> [Assignment]: As the answer, set down the lines below from the one containing "cx = max(-0.2, min(0.45, x))" through the one containing "flare = [(0.065, 1.11)] + fillet(0.065, 1.13)", exactly and inclusively, and no others.

Provided records START

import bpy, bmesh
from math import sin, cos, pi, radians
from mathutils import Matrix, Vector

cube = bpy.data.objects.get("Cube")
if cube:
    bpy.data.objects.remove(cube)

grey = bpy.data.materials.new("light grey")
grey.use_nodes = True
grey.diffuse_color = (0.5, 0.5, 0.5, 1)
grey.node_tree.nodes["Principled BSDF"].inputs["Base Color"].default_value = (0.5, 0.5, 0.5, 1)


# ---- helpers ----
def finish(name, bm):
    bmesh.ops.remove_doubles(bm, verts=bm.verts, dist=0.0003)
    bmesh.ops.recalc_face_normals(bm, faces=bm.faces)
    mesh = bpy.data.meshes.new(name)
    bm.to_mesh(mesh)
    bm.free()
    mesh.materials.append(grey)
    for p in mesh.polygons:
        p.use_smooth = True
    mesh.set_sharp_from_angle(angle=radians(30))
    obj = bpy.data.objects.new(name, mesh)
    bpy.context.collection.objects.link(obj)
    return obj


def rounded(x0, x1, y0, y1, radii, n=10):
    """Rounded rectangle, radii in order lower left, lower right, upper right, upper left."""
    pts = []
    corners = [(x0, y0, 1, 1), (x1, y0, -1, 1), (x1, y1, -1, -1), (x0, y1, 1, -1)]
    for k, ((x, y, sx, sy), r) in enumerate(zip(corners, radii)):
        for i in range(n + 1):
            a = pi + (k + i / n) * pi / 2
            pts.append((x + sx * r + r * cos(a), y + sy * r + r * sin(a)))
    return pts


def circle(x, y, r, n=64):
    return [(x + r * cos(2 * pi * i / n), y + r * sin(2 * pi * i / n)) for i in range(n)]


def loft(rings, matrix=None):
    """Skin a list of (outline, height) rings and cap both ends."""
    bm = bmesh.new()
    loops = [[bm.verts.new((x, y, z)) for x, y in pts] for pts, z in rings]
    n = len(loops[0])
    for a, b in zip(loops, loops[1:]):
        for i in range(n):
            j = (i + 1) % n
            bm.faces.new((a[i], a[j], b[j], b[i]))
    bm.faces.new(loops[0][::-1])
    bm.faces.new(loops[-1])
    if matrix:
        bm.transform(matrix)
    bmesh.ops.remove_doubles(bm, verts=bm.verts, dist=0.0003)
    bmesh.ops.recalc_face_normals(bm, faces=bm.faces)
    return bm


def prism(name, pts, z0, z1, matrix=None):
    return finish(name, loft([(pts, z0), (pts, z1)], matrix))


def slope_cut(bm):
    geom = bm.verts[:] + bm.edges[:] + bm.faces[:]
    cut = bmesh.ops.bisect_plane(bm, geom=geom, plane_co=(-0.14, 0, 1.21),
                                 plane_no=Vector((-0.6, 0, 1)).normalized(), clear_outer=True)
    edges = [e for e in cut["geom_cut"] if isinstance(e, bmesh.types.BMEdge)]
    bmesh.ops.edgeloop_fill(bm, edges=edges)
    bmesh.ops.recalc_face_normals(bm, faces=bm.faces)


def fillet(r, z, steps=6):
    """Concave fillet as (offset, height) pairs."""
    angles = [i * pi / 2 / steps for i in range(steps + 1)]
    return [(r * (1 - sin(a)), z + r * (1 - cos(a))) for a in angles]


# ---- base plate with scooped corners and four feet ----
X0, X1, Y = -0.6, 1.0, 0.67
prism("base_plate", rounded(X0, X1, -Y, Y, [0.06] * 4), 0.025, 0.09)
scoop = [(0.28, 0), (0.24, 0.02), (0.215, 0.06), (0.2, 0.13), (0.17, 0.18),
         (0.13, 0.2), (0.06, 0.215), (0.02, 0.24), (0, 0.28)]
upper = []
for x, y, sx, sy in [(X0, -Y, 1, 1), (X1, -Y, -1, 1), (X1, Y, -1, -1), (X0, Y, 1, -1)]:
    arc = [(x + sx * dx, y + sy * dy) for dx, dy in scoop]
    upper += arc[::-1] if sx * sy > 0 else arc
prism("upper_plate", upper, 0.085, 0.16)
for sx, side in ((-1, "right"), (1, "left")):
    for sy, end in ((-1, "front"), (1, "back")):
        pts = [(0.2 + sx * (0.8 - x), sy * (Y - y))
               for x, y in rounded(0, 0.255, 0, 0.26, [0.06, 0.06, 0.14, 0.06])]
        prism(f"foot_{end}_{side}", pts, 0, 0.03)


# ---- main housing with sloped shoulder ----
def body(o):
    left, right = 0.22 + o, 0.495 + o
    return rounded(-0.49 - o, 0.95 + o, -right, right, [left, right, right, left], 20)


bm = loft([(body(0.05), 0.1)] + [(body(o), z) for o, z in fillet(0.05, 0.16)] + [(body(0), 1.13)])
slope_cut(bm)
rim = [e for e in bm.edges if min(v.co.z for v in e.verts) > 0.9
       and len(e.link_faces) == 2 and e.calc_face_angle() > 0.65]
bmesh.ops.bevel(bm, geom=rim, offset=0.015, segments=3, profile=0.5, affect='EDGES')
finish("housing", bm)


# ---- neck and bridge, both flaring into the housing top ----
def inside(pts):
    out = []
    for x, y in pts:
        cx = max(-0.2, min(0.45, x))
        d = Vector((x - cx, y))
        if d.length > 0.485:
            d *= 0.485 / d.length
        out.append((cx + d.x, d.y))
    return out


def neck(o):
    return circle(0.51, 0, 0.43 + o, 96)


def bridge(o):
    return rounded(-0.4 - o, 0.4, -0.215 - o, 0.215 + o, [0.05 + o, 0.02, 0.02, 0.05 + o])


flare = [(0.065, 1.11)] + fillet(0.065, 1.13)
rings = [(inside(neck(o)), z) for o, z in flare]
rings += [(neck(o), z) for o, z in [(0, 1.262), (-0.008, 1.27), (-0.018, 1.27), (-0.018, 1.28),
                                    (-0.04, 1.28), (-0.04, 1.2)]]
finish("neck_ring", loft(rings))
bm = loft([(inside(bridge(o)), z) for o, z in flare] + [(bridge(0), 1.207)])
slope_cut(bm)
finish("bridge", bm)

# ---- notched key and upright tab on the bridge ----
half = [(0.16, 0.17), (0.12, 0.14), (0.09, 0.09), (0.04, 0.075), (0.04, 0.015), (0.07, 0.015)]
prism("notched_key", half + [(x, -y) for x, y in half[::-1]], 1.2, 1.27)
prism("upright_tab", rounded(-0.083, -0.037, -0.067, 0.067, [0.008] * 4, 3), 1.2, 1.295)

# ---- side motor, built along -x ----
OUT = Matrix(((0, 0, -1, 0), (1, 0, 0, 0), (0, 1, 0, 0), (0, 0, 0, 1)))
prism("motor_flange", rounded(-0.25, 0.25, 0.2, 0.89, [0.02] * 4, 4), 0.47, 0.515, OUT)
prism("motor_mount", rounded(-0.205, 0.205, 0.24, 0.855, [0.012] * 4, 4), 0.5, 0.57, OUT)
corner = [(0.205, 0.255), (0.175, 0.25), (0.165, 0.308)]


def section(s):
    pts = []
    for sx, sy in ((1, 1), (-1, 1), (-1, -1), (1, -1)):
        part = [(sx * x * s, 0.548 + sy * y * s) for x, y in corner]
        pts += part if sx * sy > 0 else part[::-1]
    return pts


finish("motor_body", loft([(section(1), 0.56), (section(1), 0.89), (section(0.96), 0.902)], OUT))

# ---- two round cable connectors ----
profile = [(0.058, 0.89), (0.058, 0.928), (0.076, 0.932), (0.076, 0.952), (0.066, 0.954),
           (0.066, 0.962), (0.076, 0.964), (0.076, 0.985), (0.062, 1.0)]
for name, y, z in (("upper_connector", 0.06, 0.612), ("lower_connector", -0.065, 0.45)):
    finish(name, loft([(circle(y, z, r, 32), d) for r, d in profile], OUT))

Provided records END
Provided records START

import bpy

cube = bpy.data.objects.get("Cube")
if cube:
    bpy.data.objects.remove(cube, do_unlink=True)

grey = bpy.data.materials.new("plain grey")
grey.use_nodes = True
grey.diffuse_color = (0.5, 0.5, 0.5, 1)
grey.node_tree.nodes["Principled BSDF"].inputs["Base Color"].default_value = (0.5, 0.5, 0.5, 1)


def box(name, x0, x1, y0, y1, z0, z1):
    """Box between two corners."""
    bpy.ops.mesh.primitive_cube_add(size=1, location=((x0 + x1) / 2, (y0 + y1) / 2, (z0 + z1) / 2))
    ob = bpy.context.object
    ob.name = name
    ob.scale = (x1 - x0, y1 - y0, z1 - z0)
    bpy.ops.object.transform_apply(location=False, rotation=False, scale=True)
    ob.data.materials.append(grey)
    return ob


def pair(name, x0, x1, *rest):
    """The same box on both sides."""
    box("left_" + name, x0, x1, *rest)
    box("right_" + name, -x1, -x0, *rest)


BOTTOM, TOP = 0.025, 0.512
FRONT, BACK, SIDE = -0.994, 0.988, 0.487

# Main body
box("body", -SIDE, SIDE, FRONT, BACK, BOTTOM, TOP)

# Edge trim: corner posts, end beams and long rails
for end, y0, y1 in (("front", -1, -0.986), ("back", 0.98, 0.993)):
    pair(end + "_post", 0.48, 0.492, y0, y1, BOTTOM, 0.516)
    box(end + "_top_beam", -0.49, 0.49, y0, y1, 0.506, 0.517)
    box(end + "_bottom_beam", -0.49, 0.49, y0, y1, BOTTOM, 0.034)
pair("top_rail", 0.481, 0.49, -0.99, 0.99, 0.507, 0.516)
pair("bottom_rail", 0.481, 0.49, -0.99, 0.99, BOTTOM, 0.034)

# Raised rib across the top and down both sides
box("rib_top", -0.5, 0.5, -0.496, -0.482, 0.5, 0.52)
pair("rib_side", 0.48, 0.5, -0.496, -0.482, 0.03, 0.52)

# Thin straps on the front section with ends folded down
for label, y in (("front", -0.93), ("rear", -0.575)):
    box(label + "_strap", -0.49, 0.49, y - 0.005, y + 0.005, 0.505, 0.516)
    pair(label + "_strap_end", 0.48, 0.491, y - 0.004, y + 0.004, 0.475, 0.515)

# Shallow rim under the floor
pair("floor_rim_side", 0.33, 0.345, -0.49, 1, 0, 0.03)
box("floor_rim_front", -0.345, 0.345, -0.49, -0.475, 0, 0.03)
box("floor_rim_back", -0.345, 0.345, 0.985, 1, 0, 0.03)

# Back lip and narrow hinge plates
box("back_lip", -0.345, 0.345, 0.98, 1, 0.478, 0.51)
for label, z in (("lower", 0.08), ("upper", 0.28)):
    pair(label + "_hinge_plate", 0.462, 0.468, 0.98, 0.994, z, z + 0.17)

Provided records END

> [Completed task]:
        cx = max(-0.2, min(0.45, x))
        d = Vector((x - cx, y))
        if d.length > 0.485:
            d *= 0.485 / d.length
        out.append((cx + d.x, d.y))
    return out


def neck(o):
    return circle(0.51, 0, 0.43 + o, 96)


def bridge(o):
    return rounded(-0.4 - o, 0.4, -0.215 - o, 0.215 + o, [0.05 + o, 0.02, 0.02, 0.05 + o])


flare = [(0.065, 1.11)] + fillet(0.065, 1.13)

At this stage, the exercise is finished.